Churches destroyed in wave of religious violence in Nigeria

Around 1000 people were displaced, several critically wounded, and every church reportedly destroyed in Shira Yana, Bauchi State, Nigeria on 2 February 2008. This is the latest in a series of recent incidents of religious violence in northern and central Shari'ah states, reports Christian Solidarity Worldwide.

The violence erupted after a young woman was accused of blaspheming against the prophet Mohammed. According to local sources, the young woman had spurned the advances of a young Muslim man on the previous day. In a last effort the man appealed to her to speak to him "in the name of the Messenger" to which she responded that she knew no messenger.

On the following morning the youth attacked her house accompanied by a crowd, claiming that she had blasphemed against the prophet Mohammed. When the girl fled to a police station for protection, a pursuing mob proceeded to set fire to the building. Policemen responded by firing live ammunition, killing a young man in his 20s and triggering a rampage in which police and Christians were attacked and their homes and churches destroyed.

Tension is also mounting in Kano State, where around 200 Shari'ah police or Hisbah were reported to have patrolled the streets of the Christian area of Sabon Gari in Kano City during the evening of 1 February. They were armed with an array of crude weaponry, including bows, arrows, sticks and machetes.

Around 70 women are said to have been detained during this operation, allegedly for involvement in prostitution. However, a local journalist saw at least one woman held in chains and being punished. He reported this was a result of her refusal to divulge unspecified information. The operation took place despite a 2007 Supreme Court ruling against the use of Hisbah and a warning by Kano State Police Command that Hisbah activities were unconstitutional.

The move by Kano State authorities to enforce a decision taken in November 2007 to demolish four church buildings in Kano City without discussion or compensation has also added to tension in the area. The demolition was supposedly to make way for the construction of roads and a hospital.

Elsewhere, a Baptist church and a Deeper Life church were set ablaze in the Angwan Pama area of Shendam in predominantly Christian Plateau State on 31 January. A car owned by a local Christian that was parked close to the churches was also destroyed in the blaze. Then on 1 February reports began to filter through indicating that six Christian-owned houses had been razed to the ground in Mavo, in the Wase Local Government Area of southern Plateau State.

Engineer Samuel Salifu, General Secretary of the Christian Association of Nigeria, told Christian Solidarity Worldwide that his organisation commended the speed with which the governor of Bauchi had moved to ensure that the injured would receive treatment, churches would be rebuilt and the victims were compensated. He added that he hoped other governors would adopt a similar response in the event of outbreaks of religious violence.
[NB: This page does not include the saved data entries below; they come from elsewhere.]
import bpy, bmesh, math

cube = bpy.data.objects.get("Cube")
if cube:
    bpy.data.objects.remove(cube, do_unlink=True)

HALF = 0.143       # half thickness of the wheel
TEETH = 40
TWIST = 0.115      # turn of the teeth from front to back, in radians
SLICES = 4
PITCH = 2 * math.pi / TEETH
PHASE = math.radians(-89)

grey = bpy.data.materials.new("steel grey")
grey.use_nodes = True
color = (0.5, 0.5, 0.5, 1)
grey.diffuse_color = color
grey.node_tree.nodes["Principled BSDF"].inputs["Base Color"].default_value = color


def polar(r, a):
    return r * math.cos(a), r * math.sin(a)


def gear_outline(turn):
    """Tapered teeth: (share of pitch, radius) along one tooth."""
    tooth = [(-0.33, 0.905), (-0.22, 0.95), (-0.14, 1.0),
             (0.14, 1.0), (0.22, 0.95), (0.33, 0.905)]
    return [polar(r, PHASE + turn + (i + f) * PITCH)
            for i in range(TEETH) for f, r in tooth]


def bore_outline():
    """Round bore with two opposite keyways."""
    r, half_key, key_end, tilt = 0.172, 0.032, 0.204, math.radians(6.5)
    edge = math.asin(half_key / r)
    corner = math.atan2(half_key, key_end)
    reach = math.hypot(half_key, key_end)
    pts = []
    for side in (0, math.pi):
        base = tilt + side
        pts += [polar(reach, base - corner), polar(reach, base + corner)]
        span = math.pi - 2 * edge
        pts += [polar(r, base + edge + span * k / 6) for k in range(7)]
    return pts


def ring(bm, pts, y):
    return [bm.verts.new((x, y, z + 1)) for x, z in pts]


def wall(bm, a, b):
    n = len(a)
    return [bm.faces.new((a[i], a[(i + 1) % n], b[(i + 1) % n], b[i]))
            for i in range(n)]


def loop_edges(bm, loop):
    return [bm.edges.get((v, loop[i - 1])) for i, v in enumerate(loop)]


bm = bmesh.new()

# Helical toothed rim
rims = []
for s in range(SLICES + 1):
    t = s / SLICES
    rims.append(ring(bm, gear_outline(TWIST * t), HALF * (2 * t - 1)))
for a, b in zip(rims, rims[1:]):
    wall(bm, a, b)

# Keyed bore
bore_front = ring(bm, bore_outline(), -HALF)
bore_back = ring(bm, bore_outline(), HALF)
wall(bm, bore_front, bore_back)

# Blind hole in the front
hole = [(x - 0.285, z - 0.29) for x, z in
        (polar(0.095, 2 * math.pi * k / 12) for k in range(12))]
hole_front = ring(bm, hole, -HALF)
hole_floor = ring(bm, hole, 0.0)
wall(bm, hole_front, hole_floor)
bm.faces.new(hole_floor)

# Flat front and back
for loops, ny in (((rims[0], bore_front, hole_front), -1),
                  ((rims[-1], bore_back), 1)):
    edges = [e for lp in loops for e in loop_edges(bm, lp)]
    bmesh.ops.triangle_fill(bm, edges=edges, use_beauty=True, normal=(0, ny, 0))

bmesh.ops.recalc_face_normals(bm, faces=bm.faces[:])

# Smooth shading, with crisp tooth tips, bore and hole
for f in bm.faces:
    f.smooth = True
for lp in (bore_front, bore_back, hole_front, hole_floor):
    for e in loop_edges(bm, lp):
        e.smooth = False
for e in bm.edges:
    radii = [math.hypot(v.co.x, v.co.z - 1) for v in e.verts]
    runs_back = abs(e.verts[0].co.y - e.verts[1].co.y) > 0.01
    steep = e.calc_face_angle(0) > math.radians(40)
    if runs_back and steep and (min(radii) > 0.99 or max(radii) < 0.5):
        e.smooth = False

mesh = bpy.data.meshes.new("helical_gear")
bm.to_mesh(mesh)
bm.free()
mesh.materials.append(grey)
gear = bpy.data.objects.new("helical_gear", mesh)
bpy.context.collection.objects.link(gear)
Christian Solidarity Worldwide's Advocacy Director, Tina Lambert, said: "This recent wave of violence in central and northern Nigeria is disturbing, and we can only hope it does not indicate an upsurge in religious violence during 2008. While it is particularly encouraging to hear that the Bauchi State authorities have moved swiftly to assist victims of the recent violence, this has not always been the case elsewhere.

"Thus while commending the Bauchi State authorities, we continue to urge all state governments and the federal authorities to consistently deal with each situation in a timely and sensitive manner and to deliver justice and adequate compensation for all concerned. We particularly call on Kano's state government to end the use of the Hisbah and disband them, in line with the Supreme Court ruling."